Marvin Country!

Long before Lone Justice was a rumble down the wire of the biggest thing to hit country, rock or cow-punk, Marvin Etzioni was a multi-instrumental songwriter of some prowess, agile on the strings and penetrating when taking on the human condition. He brought the gospel “You Are the Light” and ferociously carnal “Working Late” to Lone Justice, songs that fed the media maelstrom. Thirty years later, Etzioni’s dagger is no less sharp. Drawing on icons of Southern California’s cow-punk scene, Marvin Country! is a two-disc set of fastidiously sculpted tracks that bolt and weep and jolt with an aggression lacking in much Americana. Whether it’s the jacked-up folk-country of “Living Like a Hobo” with Buddy Miller, the full-throttle thromp of “Grapes of Wrath” with X founder John Doe, or the alt-folk stomp of “No Work in Mississippi” with Steve Earle, this is muscular stuff. Ironic and sobering on “Bob Dylan is Dead,” Etzioni’s intellect peels back the layers of hurt, anger and confusion in his and Lucinda Williams’ exhumation of a failed marriage, “Lay It On the Table.” He weaves a noir Emmylou Harris/Gram Parsons spell with Justice’s Maria McKee on the velvety narcotic “You Possess Me,” then  reduxes “You Are the Light” with the Dixie Hummingbirds.

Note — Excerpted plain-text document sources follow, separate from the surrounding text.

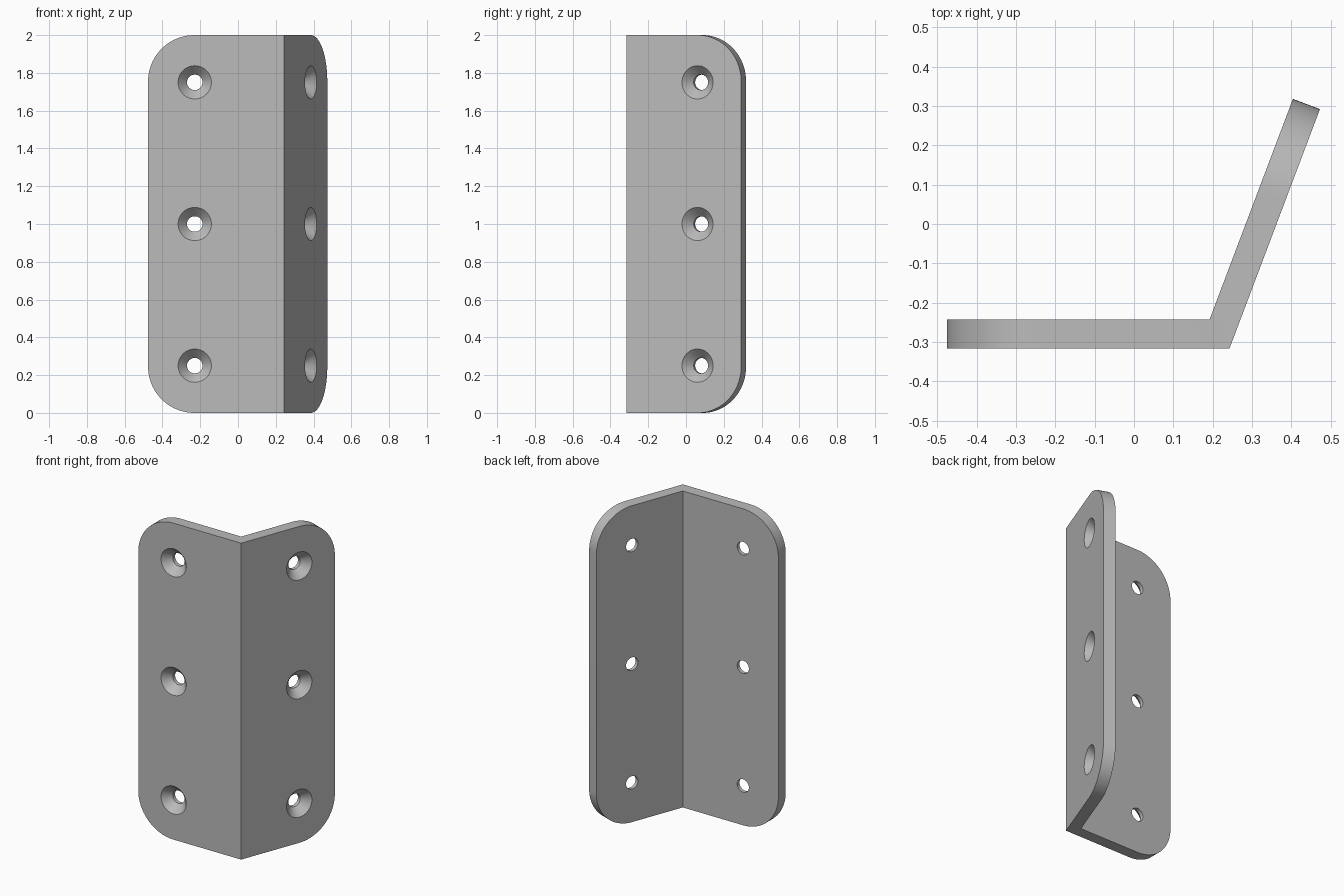
import bpy, bmesh
from math import radians, sin, cos, tan, pi
from mathutils import Vector, Matrix

cube = bpy.data.objects.get("Cube")
if cube:
    bpy.data.objects.remove(cube, do_unlink=True)

HEIGHT, THICK, ROUND = 2.0, 0.0735, 0.245
ANGLE = radians(69.3)
corner = Vector((0.243, -0.316, 0))
legs = [  # direction along the leg, inward normal, outer length
    (Vector((-1, 0, 0)), Vector((0, 1, 0)), 0.719),
    (Vector((cos(ANGLE), sin(ANGLE), 0)), Vector((-sin(ANGLE), cos(ANGLE), 0)), 0.65),
]

steel = bpy.data.materials.new("plain grey steel")
steel.use_nodes = True
grey = (0.5, 0.5, 0.5, 1)
steel.diffuse_color = grey
steel.node_tree.nodes["Principled BSDF"].inputs["Base Color"].default_value = grey


def make_object(name, bm):
    bmesh.ops.recalc_face_normals(bm, faces=bm.faces)
    mesh = bpy.data.meshes.new(name)
    bm.to_mesh(mesh)
    bm.free()
    mesh.materials.append(steel)
    obj = bpy.data.objects.new(name, mesh)
    bpy.context.collection.objects.link(obj)
    return obj


# Bent plate: angled profile extruded upwards
bm = bmesh.new()
ends = [corner + d * length for d, n, length in legs]
inner_ends = [e + leg[1] * THICK for e, leg in zip(ends, legs)]
inner_corner = corner + Vector((-THICK * tan(ANGLE / 2), THICK, 0))
outline = [ends[0], corner, ends[1], inner_ends[1], inner_corner, inner_ends[0]]
base = bm.faces.new([bm.verts.new(p) for p in outline])
top = bmesh.ops.extrude_face_region(bm, geom=[base])["geom"]
bmesh.ops.translate(bm, vec=(0, 0, HEIGHT),
                    verts=[v for v in top if isinstance(v, bmesh.types.BMVert)])


# Rounded corners at the free end of each leg
def is_end_edge(edge):
    a, b = (v.co for v in edge.verts)
    flat = abs(a.z - b.z) < 1e-4
    return flat and abs(edge.calc_length() - THICK) < 1e-3


bmesh.ops.bevel(bm, geom=[e for e in bm.edges if is_end_edge(e)], offset=ROUND,
                offset_type='OFFSET', segments=20, profile=0.5, affect='EDGES')
bracket = make_object("angled_bracket", bm)

# Countersunk screw holes, turned from a (radius, depth) profile
OVER = 0.02
WIDE, NARROW, DEPTH = 0.088, 0.041, 0.05
slope = (WIDE - NARROW) / DEPTH
profile = [(WIDE + OVER * slope, -OVER), (NARROW, DEPTH), (NARROW, THICK + OVER)]
SIDES = 48
bm = bmesh.new()
for d, n, length in legs:
    for z in (0.25, 1.0, 1.75):
        centre = corner + d * (length - 0.247) + Vector((0, 0, z))
        rings = []
        for radius, depth in profile:
            rings.append([bm.verts.new(centre + n * depth
                          + d * radius * cos(2 * pi * i / SIDES)
                          + Vector((0, 0, radius * sin(2 * pi * i / SIDES))))
                          for i in range(SIDES)])
        for a, b in zip(rings, rings[1:]):
            for i in range(SIDES):
                j = (i + 1) % SIDES
                bm.faces.new((a[i], a[j], b[j], b[i]))
        bm.faces.new(rings[0])
        bm.faces.new(rings[-1])
cutter = make_object("screw_hole_cutter", bm)
cutter.hide_render = True

# Cut the holes and keep the finished mesh
cut = bracket.modifiers.new("screw holes", 'BOOLEAN')
cut.operation = 'DIFFERENCE'
cut.solver = 'EXACT'
cut.object = cutter
bpy.ops.object.select_all(action='DESELECT')
bpy.context.view_layer.objects.active = bracket
bracket.select_set(True)
bpy.ops.object.modifier_apply(modifier=cut.name)
bpy.data.objects.remove(cutter, do_unlink=True)
bpy.ops.object.shade_smooth_by_angle(angle=radians(25))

Fans of acoustic instruments and analog gear will appreciate the sonic differences from track to track; but ultimately, it’s the songs and the stories, players and performances that make Marvin Country! compelling. — HOLLY GLEASON